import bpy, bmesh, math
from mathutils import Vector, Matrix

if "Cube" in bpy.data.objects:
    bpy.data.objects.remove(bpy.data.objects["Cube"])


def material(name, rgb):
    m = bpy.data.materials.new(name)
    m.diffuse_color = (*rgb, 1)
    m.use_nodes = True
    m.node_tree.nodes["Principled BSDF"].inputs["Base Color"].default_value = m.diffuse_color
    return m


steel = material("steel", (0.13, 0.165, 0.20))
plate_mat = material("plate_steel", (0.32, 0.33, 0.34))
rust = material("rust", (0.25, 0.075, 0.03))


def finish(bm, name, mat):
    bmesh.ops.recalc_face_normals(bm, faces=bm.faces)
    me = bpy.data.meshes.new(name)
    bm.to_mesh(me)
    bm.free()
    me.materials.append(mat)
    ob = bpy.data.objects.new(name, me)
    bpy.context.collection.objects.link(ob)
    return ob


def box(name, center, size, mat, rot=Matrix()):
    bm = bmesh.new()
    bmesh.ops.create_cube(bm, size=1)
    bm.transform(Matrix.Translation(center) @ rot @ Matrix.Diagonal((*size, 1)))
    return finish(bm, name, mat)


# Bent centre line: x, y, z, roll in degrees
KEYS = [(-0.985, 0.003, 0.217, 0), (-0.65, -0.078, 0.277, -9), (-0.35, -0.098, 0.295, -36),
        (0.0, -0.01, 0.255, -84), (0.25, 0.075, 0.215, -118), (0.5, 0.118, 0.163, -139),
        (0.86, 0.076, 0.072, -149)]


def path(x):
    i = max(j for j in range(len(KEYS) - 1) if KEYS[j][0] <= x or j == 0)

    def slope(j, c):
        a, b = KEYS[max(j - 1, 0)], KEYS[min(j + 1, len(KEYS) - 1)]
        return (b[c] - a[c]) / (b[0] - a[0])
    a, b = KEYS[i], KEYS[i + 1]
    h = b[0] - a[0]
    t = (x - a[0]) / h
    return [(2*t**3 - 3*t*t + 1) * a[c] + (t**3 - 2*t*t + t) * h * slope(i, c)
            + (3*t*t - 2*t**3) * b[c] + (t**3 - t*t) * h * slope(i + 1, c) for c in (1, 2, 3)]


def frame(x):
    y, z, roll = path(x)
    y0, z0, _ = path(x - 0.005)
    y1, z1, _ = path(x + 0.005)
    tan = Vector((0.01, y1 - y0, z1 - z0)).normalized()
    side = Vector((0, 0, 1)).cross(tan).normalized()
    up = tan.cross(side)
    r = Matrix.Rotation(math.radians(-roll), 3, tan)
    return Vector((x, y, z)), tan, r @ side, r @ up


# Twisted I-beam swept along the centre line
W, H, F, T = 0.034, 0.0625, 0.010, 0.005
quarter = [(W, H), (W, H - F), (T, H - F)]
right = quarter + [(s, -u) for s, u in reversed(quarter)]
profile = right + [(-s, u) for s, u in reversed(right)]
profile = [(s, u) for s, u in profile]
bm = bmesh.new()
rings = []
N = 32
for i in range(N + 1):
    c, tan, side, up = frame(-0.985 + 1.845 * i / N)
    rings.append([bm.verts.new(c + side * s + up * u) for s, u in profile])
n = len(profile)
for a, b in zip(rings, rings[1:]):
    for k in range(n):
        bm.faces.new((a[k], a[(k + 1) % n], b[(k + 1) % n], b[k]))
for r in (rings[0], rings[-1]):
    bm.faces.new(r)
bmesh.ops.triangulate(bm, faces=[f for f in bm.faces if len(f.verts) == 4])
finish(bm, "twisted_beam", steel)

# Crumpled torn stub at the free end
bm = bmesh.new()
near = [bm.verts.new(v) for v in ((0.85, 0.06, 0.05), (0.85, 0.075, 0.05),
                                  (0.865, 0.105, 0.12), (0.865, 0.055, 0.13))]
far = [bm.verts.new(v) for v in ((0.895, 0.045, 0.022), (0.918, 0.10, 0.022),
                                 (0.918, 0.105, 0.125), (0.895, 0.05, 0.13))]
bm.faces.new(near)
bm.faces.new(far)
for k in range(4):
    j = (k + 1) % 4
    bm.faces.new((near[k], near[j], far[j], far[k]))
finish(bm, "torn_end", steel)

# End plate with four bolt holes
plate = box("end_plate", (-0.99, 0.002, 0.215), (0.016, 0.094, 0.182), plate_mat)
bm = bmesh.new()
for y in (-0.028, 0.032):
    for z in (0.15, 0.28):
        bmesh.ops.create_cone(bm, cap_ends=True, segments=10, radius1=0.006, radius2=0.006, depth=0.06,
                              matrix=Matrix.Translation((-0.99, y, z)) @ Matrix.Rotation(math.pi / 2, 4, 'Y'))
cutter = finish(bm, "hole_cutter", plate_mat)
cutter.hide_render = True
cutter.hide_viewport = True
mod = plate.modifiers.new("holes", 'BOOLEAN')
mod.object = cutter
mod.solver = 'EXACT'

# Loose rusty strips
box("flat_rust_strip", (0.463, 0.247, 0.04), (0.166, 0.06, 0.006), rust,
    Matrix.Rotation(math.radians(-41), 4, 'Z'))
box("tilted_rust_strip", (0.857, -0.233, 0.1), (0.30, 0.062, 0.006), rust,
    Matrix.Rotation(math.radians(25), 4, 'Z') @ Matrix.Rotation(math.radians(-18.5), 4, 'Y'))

----------------

* [Work item]: Only the lines holding the string "bmesh" are needed; copy each of them from the material above.

* [Output of the exercise]:
import bpy, bmesh, math
    bmesh.ops.recalc_face_normals(bm, faces=bm.faces)
    bm = bmesh.new()
    bmesh.ops.create_cube(bm, size=1)
bm = bmesh.new()
bmesh.ops.triangulate(bm, faces=[f for f in bm.faces if len(f.verts) == 4])
bm = bmesh.new()
bm = bmesh.new()
        bmesh.ops.create_cone(bm, cap_ends=True, segments=10, radius1=0.006, radius2=0.006, depth=0.06,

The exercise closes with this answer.